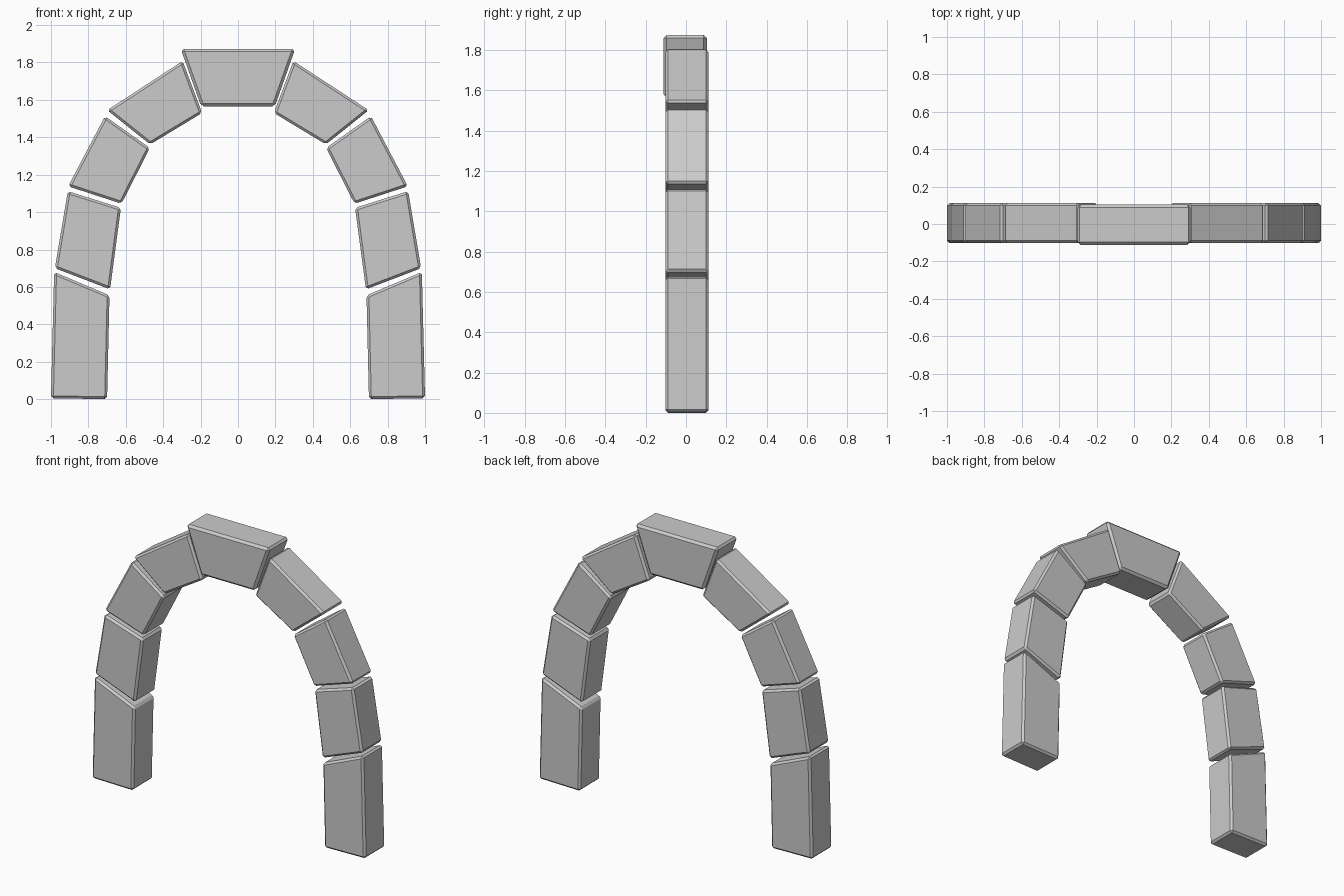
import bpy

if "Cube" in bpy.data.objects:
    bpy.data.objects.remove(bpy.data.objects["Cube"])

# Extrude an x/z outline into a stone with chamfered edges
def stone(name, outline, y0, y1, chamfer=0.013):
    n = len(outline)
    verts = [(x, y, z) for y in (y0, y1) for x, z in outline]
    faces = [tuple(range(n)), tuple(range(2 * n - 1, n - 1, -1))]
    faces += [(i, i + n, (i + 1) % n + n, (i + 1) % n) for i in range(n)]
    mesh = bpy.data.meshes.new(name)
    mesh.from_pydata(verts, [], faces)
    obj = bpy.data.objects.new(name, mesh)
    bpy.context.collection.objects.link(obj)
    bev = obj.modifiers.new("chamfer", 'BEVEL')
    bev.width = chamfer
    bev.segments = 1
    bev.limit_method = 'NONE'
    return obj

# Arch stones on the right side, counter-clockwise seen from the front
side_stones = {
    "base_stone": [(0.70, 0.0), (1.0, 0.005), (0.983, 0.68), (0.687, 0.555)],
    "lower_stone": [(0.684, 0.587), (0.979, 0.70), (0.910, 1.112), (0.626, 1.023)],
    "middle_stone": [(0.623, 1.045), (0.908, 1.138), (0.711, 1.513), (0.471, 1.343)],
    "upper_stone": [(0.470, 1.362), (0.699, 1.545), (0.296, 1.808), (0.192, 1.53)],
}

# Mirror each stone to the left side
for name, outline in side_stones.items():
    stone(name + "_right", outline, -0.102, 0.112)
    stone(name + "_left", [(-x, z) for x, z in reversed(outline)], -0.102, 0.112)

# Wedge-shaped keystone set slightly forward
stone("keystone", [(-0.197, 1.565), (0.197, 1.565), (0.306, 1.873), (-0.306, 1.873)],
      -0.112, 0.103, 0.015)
--
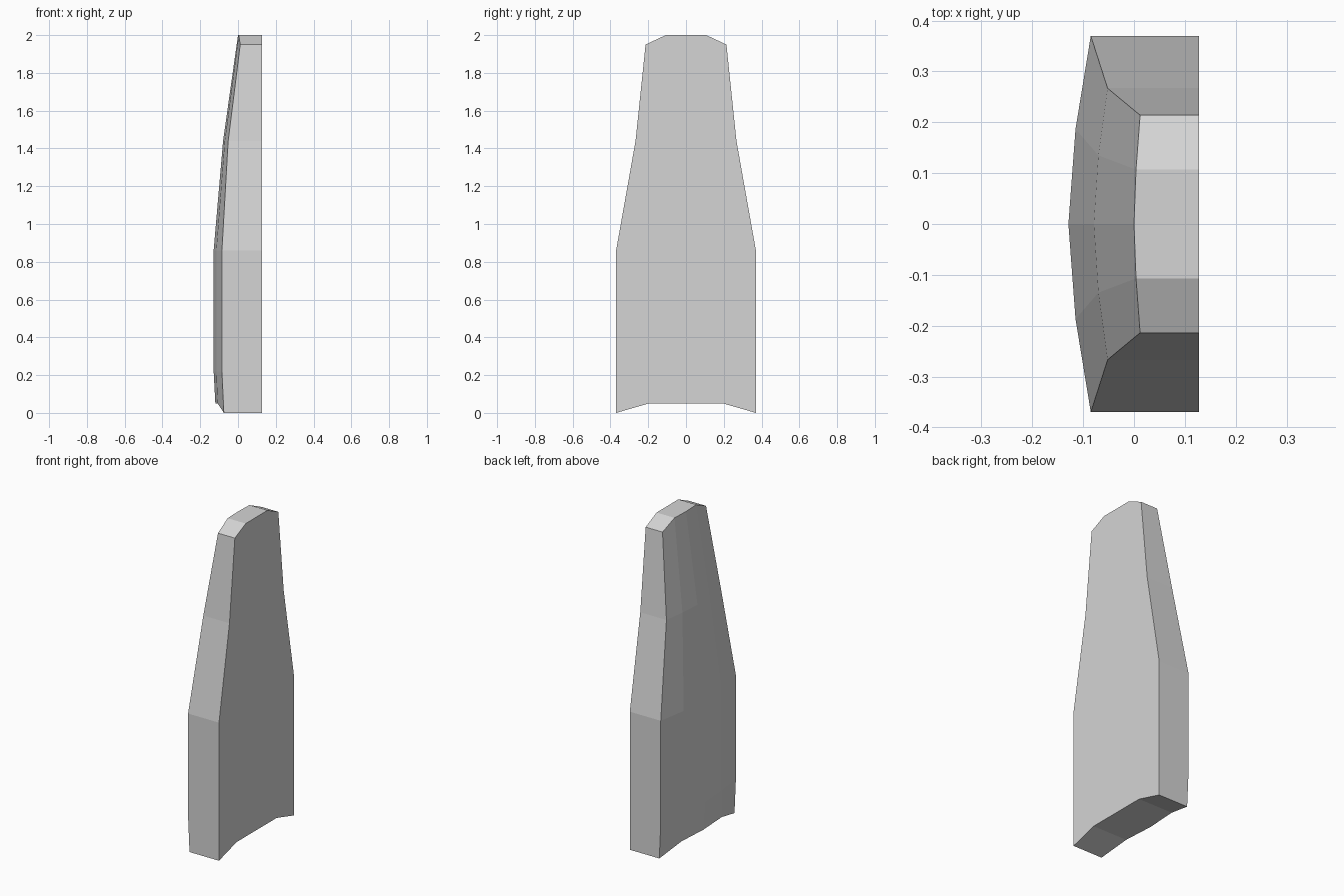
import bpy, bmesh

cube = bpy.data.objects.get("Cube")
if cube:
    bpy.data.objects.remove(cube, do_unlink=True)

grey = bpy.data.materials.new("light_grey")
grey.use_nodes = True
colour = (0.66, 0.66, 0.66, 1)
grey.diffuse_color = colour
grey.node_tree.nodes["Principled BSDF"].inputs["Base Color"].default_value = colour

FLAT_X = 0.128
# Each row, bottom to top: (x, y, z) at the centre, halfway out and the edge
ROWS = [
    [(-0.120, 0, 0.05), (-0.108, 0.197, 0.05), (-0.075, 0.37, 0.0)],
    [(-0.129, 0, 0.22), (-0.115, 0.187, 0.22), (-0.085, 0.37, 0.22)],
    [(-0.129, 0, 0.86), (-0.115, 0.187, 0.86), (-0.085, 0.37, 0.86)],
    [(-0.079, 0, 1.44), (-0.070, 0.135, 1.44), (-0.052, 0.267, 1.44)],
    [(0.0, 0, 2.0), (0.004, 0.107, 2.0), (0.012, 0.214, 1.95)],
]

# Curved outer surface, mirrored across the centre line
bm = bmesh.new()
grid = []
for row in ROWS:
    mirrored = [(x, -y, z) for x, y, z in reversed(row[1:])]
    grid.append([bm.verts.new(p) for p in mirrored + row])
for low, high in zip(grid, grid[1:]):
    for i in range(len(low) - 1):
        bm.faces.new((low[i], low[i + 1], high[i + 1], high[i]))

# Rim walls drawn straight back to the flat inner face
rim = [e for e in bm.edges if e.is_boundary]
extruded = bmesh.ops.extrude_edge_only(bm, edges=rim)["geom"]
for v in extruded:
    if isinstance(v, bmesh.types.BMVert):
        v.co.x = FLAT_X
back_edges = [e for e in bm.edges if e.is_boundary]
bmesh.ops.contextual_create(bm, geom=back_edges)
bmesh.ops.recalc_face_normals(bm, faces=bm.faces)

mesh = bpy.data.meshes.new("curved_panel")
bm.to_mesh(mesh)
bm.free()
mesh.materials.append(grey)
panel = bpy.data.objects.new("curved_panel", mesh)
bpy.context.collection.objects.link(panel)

» Activity:
Filter by the word "mirrored": copy every line of the data that holds it.

» Answer area:
# Curved outer surface, mirrored across the centre line
    mirrored = [(x, -y, z) for x, y, z in reversed(row[1:])]
    grid.append([bm.verts.new(p) for p in mirrored + row])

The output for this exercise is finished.